→ **Activity**: Starting at the line with "outline = half" in it, reproduce each line below through the last one, exactly, and include nothing else.

→ **Record set**:
..............................

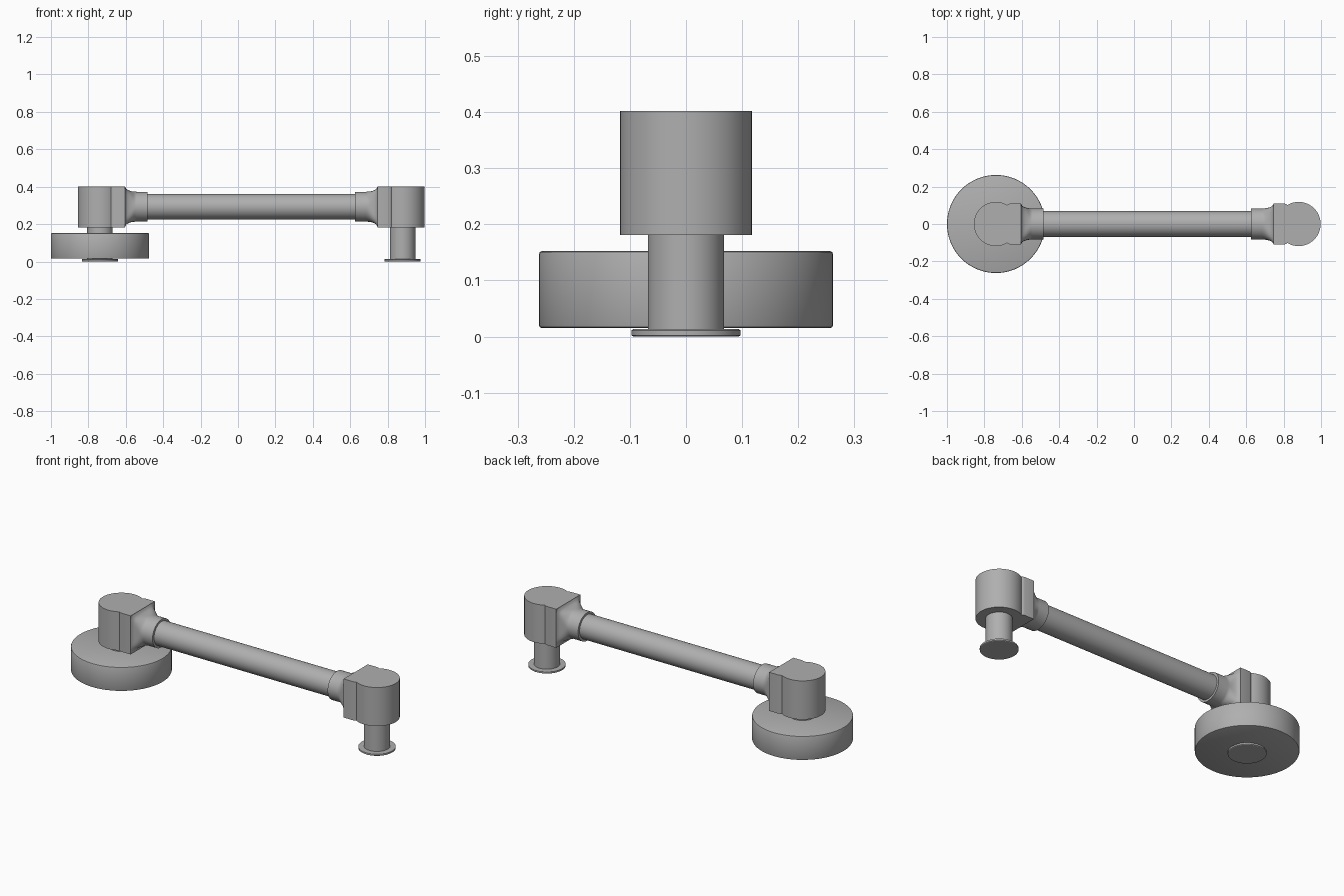
import bpy, bmesh, math

cube = bpy.data.objects.get("Cube")
if cube:
    bpy.data.objects.remove(cube)

grey = bpy.data.materials.new("plain grey")
grey.use_nodes = True
COLOUR = (0.43, 0.43, 0.43, 1)
grey.diffuse_color = COLOUR
grey.node_tree.nodes["Principled BSDF"].inputs["Base Color"].default_value = COLOUR

SEG = 64
ARM_Z = 0.293


def loft(name, rings):
    """Skin a list of equal-length closed rings and cap both ends."""
    bm = bmesh.new()
    loops = [[bm.verts.new(p) for p in ring] for ring in rings]
    n = len(loops[0])
    for a, b in zip(loops, loops[1:]):
        for i in range(n):
            j = (i + 1) % n
            bm.faces.new((a[i], a[j], b[j], b[i]))
    bm.faces.new(loops[0])
    bm.faces.new(loops[-1])
    bmesh.ops.recalc_face_normals(bm, faces=bm.faces)
    mesh = bpy.data.meshes.new(name)
    bm.to_mesh(mesh)
    bm.free()
    mesh.materials.append(grey)
    mesh.shade_smooth()
    mesh.set_sharp_from_angle(angle=math.radians(30))
    obj = bpy.data.objects.new(name, mesh)
    bpy.context.collection.objects.link(obj)
    return obj


def lathe(name, cx, profile):
    """Turn (radius, height) pairs about a vertical axis at cx."""
    turn = [2 * math.pi * i / SEG for i in range(SEG)]
    return loft(name, [[(cx + r * math.cos(a), r * math.sin(a), z) for a in turn]
                       for r, z in profile])


def section(x, half_y, half_z, power):
    """Cross-section in the YZ plane, from round (2) to nearly square."""
    ring = []
    for i in range(SEG):
        a = 2 * math.pi * (i + 0.5) / SEG
        c, s = math.cos(a), math.sin(a)
        k = (abs(c) ** power + abs(s) ** power) ** (-1 / power)
        ring.append((x, half_y * k * c, ARM_Z + half_z * k * s))
    return ring


def head(side, cx, d):
    # Round housing with a square-shouldered block facing the arm
    radius = 0.118
    start = math.acos(-0.06 / radius)
    half = [(-0.135, 0.109), (-0.076, 0.109), (-0.066, 0.106)]
    arc = [start * (1 - 2 * i / 48) for i in range(49)]
    outline = half + [(radius * math.cos(a), radius * math.sin(a)) for a in arc]
    outline += [(x, -y) for x, y in reversed(half)]
    loft(side + "_head", [[(cx + d * x, y, z) for x, y in outline]
                          for z in (0.181, 0.402)])

    # Collar flaring from round to square where it meets the block
    rings = [section(cx - d * 0.255, 0.083, 0.08, 2),
             section(cx - d * 0.195, 0.083, 0.08, 2)]
    for i in range(1, 11):
        t = i / 10
        rise = 1 - math.sqrt(1 - t * t)
        rings.append(section(cx - d * (0.195 - 0.061 * t), 0.083 + 0.025 * rise,
                             0.08 + 0.028 * rise, 2 + 8 * t * t))
    loft(side + "_collar", rings)

    # Pin with a thin foot flange
    lathe(side + "_pin", cx, [(0.094, 0), (0.097, 0.002), (0.097, 0.011),
                              (0.094, 0.013), (0.068, 0.013), (0.068, 0.19)])


LEFT_X, RIGHT_X = 0.88, -0.738
head("left", LEFT_X, 1)
head("right", RIGHT_X, -1)

# Long tube joining the two collars
loft("arm_tube", [section(x, 0.069, 0.068, 2) for x in (-0.52, 0.66)])

# Wide disc with softened rims around the right pin
lathe("disc", RIGHT_X, [(0.257, 0.015), (0.2605, 0.0165), (0.262, 0.02),
                        (0.262, 0.147), (0.2605, 0.1505), (0.257, 0.152)])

..............................

→ **Answer section**:
    outline = half + [(radius * math.cos(a), radius * math.sin(a)) for a in arc]
    outline += [(x, -y) for x, y in reversed(half)]
    loft(side + "_head", [[(cx + d * x, y, z) for x, y in outline]
                          for z in (0.181, 0.402)])

    # Collar flaring from round to square where it meets the block
    rings = [section(cx - d * 0.255, 0.083, 0.08, 2),
             section(cx - d * 0.195, 0.083, 0.08, 2)]
    for i in range(1, 11):
        t = i / 10
        rise = 1 - math.sqrt(1 - t * t)
        rings.append(section(cx - d * (0.195 - 0.061 * t), 0.083 + 0.025 * rise,
                             0.08 + 0.028 * rise, 2 + 8 * t * t))
    loft(side + "_collar", rings)

    # Pin with a thin foot flange
    lathe(side + "_pin", cx, [(0.094, 0), (0.097, 0.002), (0.097, 0.011),
                              (0.094, 0.013), (0.068, 0.013), (0.068, 0.19)])


LEFT_X, RIGHT_X = 0.88, -0.738
head("left", LEFT_X, 1)
head("right", RIGHT_X, -1)

# Long tube joining the two collars
loft("arm_tube", [section(x, 0.069, 0.068, 2) for x in (-0.52, 0.66)])

# Wide disc with softened rims around the right pin
lathe("disc", RIGHT_X, [(0.257, 0.015), (0.2605, 0.0165), (0.262, 0.02),
                        (0.262, 0.147), (0.2605, 0.1505), (0.257, 0.152)])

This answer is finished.